Among the choices is Linda Lee Tarver, who was involved in a lawsuit seeking to overturn Biden’s win in the key battleground state. Also under consideration is Tony Daunt, director of the Michigan Freedom Fund, and political strategist Tori Sachs.


The newspaper notes that Michigan Gov. Gretchen WhitmerGretchen WhitmerWhitmer encourages investigation into Cuomo's conduct Michigan governor touts J&J vaccine after Detroit mayor turns down doses Sunday shows preview: Manchin makes the rounds after pivotal role in coronavirus relief debate MORE (D) has until Wednesday to pick one of the replacements for the position.

Van Langevelde, the Republican vice chairman of the four-member board, joined the two Democratic members to certify Biden’s victory.
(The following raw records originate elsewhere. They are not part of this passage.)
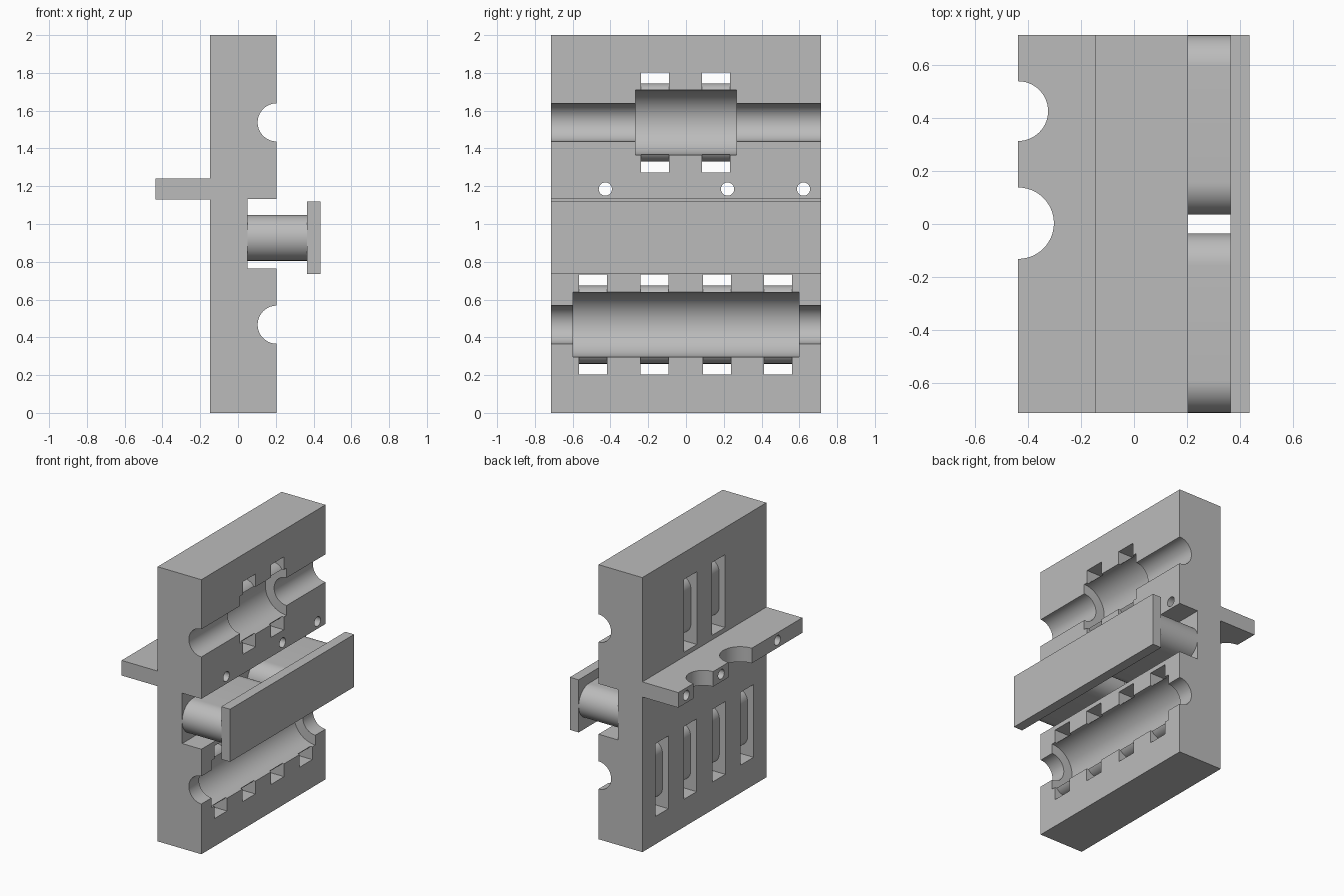
import bpy
import bmesh
from math import pi, sin, cos, radians

if "Cube" in bpy.data.objects:
    bpy.data.objects.remove(bpy.data.objects["Cube"], do_unlink=True)

grey = bpy.data.materials.new("plain grey")
grey.use_nodes = True
GREY = (0.5, 0.5, 0.5, 1)
grey.diffuse_color = GREY
grey.node_tree.nodes["Principled BSDF"].inputs["Base Color"].default_value = GREY

HALF = 0.714                 # half length along y
BACK, FACE = -0.148, 0.205   # plate back and front planes


def rounded(u0, u1, v0, v1, r, steps=14):
    """Outline of a rectangle with rounded corners."""
    corners = [(u1 - r, v1 - r), (u0 + r, v1 - r), (u0 + r, v0 + r), (u1 - r, v0 + r)]
    return [(cu + r * cos(a), cv + r * sin(a))
            for i, (cu, cv) in enumerate(corners)
            for a in [(i + k / steps) * pi / 2 for k in range(steps + 1)]]


def circle(u, v, r):
    return rounded(u - r, u + r, v - r, v + r, r)


def rect(u0, u1, v0, v1):
    return [(u0, v0), (u1, v0), (u1, v1), (u0, v1)]


def prism(name, outline, axis, lo, hi):
    """Extrude a closed outline along an axis from lo to hi."""
    place = {"x": lambda u, v, w: (w, u, v),
             "y": lambda u, v, w: (u, w, v),
             "z": lambda u, v, w: (u, v, w)}[axis]
    bm = bmesh.new()
    ends = [[bm.verts.new(place(u, v, w)) for u, v in outline] for w in (lo, hi)]
    for ring in ends:
        bm.faces.new(ring)
    for i in range(len(outline)):
        j = (i + 1) % len(outline)
        bm.faces.new((ends[0][i], ends[0][j], ends[1][j], ends[1][i]))
    bmesh.ops.remove_doubles(bm, verts=bm.verts, dist=1e-5)
    bmesh.ops.recalc_face_normals(bm, faces=bm.faces)
    mesh = bpy.data.meshes.new(name)
    bm.to_mesh(mesh)
    bm.free()
    mesh.materials.append(grey)
    obj = bpy.data.objects.new(name, mesh)
    bpy.context.collection.objects.link(obj)
    return obj


def combine(target, tool, operation="DIFFERENCE"):
    """Apply a boolean and discard the tool."""
    mod = target.modifiers.new("boolean", "BOOLEAN")
    mod.object, mod.operation, mod.solver = tool, operation, "EXACT"
    bpy.context.view_layer.objects.active = target
    bpy.ops.object.modifier_apply(modifier=mod.name)
    bpy.data.objects.remove(tool, do_unlink=True)


# Plate with rear shelf and front channel, as one profile
plate = prism("carriage_plate", [
    (BACK, 0), (FACE, 0), (FACE, 0.765), (0.05, 0.765), (0.05, 1.132), (FACE, 1.132),
    (FACE, 2), (BACK, 2), (BACK, 1.24), (-0.438, 1.24), (-0.438, 1.13), (BACK, 1.13)],
    "y", -HALF, HALF)

# Bearing seats: strap slots, rounded core left inside them, bore and rod groove
seats = [(1.538, 0.267, (-0.164, 0.16)),
         (0.467, 0.597, (-0.492, -0.167, 0.163, 0.488))]
for z, half, slots in seats:
    for y in slots:
        combine(plate, prism("slot", rect(y - 0.074, y + 0.074, z - 0.265, z + 0.265),
                             "x", BACK - 0.1, FACE + 0.1))
    core = rounded(-0.1, FACE - 0.001, z - 0.207, z + 0.207, 0.08)
    combine(plate, prism("core", core, "y", -half - 0.02, half + 0.02), "UNION")
    combine(plate, prism("bore", circle(FACE, z, 0.172), "y", -half, half))
    combine(plate, prism("groove", circle(FACE, z, 0.101), "y", -1, 1))

# Half-round notches in the shelf edge
for y, r in ((0.427, 0.113), (0.003, 0.135)):
    combine(plate, prism("notch", circle(-0.438, y, r), "z", 1.05, 1.3))

# Bolt holes through shelf and plate
for y in (-0.427, 0.22, 0.622):
    combine(plate, prism("hole", circle(y, 1.185, 0.035), "x", -0.6, 0.3))

# Belt clamp: two round-ended blocks and a cover bar
parts = [plate]
for name, y0, y1 in (("front_belt_block", -HALF, -0.036), ("rear_belt_block", 0.036, HALF)):
    parts.append(prism(name, rounded(y0, y1, 0.805, 1.048, 0.1215), "x", 0.05, 0.365))
parts.append(prism("cover_bar", rect(-HALF, HALF, 0.735, 1.118), "x", 0.365, 0.436))

# Smooth curved faces, keep edges sharp
bpy.ops.object.select_all(action="DESELECT")
for obj in parts:
    obj.select_set(True)
bpy.context.view_layer.objects.active = plate
bpy.ops.object.shade_smooth_by_angle(angle=radians(25))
The board voted 3-0 to certify, and the other GOP member of the board abstained.

Speaking about his decision, Van Langevelde told The Detroit News “My conscience is clear, and I am confident that my decision is on the right side of the law and history.”


“Time will tell that those who spread misinformation and tried to overturn the election were wrong, and they should be held responsible for the chaos and confusion they have caused.”

The Michigan Republican Party didn’t immediately return a request for comment for this story.

Michigan was one of the handful of swing states that President TrumpDonald TrumpUS, South Korea reach agreement on cost-sharing for troops Graham: Trump can make GOP bigger, stronger, or he 'could destroy it' Biden nominates female generals whose promotions were reportedly delayed under Trump MORE and his GOP allies had its eyes on as the president refused to accept his election defeat to Biden.

Biden won 50.6 percent of the vote in Michigan, according to The Washington Post, compared to Trump’s 47.8 percent.